##### DATASET RECORDS #####
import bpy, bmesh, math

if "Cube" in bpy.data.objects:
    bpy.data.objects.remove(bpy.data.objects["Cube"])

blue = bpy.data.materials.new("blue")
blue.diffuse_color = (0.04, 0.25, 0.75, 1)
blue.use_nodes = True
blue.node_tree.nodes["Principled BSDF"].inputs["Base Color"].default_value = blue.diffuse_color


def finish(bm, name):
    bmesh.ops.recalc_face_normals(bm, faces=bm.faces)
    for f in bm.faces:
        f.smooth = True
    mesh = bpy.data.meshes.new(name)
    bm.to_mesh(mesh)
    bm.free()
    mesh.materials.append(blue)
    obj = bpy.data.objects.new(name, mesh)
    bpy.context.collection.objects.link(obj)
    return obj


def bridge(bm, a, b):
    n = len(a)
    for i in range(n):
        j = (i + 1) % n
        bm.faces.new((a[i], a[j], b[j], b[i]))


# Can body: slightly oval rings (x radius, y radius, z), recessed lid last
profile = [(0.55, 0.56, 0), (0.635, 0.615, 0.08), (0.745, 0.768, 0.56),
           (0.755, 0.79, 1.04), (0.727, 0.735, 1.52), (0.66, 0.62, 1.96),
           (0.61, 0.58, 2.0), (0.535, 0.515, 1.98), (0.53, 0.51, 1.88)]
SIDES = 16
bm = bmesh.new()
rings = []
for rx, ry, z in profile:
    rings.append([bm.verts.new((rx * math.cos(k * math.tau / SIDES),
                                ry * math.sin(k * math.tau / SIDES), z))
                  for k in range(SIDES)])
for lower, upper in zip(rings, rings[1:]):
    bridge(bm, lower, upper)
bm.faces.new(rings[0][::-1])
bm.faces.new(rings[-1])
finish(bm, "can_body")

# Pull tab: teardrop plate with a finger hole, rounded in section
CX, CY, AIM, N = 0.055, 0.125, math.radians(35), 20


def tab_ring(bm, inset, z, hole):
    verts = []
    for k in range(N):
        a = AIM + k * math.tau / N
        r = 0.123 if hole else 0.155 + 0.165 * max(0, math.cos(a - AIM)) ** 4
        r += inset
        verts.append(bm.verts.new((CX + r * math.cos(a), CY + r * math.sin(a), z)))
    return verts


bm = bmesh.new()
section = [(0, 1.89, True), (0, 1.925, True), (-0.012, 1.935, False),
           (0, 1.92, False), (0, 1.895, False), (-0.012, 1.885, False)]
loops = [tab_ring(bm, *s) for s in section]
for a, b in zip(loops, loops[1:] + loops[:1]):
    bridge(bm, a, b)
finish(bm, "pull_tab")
#####
Word for word, reproduce every line of the data.

- OUTPUT -
import bpy, bmesh, math

if "Cube" in bpy.data.objects:
    bpy.data.objects.remove(bpy.data.objects["Cube"])

blue = bpy.data.materials.new("blue")
blue.diffuse_color = (0.04, 0.25, 0.75, 1)
blue.use_nodes = True
blue.node_tree.nodes["Principled BSDF"].inputs["Base Color"].default_value = blue.diffuse_color


def finish(bm, name):
    bmesh.ops.recalc_face_normals(bm, faces=bm.faces)
    for f in bm.faces:
        f.smooth = True
    mesh = bpy.data.meshes.new(name)
    bm.to_mesh(mesh)
    bm.free()
    mesh.materials.append(blue)
    obj = bpy.data.objects.new(name, mesh)
    bpy.context.collection.objects.link(obj)
    return obj


def bridge(bm, a, b):
    n = len(a)
    for i in range(n):
        j = (i + 1) % n
        bm.faces.new((a[i], a[j], b[j], b[i]))


# Can body: slightly oval rings (x radius, y radius, z), recessed lid last
profile = [(0.55, 0.56, 0), (0.635, 0.615, 0.08), (0.745, 0.768, 0.56),
           (0.755, 0.79, 1.04), (0.727, 0.735, 1.52), (0.66, 0.62, 1.96),
           (0.61, 0.58, 2.0), (0.535, 0.515, 1.98), (0.53, 0.51, 1.88)]
SIDES = 16
bm = bmesh.new()
rings = []
for rx, ry, z in profile:
    rings.append([bm.verts.new((rx * math.cos(k * math.tau / SIDES),
                                ry * math.sin(k * math.tau / SIDES), z))
                  for k in range(SIDES)])
for lower, upper in zip(rings, rings[1:]):
    bridge(bm, lower, upper)
bm.faces.new(rings[0][::-1])
bm.faces.new(rings[-1])
finish(bm, "can_body")

# Pull tab: teardrop plate with a finger hole, rounded in section
CX, CY, AIM, N = 0.055, 0.125, math.radians(35), 20


def tab_ring(bm, inset, z, hole):
    verts = []
    for k in range(N):
        a = AIM + k * math.tau / N
        r = 0.123 if hole else 0.155 + 0.165 * max(0, math.cos(a - AIM)) ** 4
        r += inset
        verts.append(bm.verts.new((CX + r * math.cos(a), CY + r * math.sin(a), z)))
    return verts


bm = bmesh.new()
section = [(0, 1.89, True), (0, 1.925, True), (-0.012, 1.935, False),
           (0, 1.92, False), (0, 1.895, False), (-0.012, 1.885, False)]
loops = [tab_ring(bm, *s) for s in section]
for a, b in zip(loops, loops[1:] + loops[:1]):
    bridge(bm, a, b)
finish(bm, "pull_tab")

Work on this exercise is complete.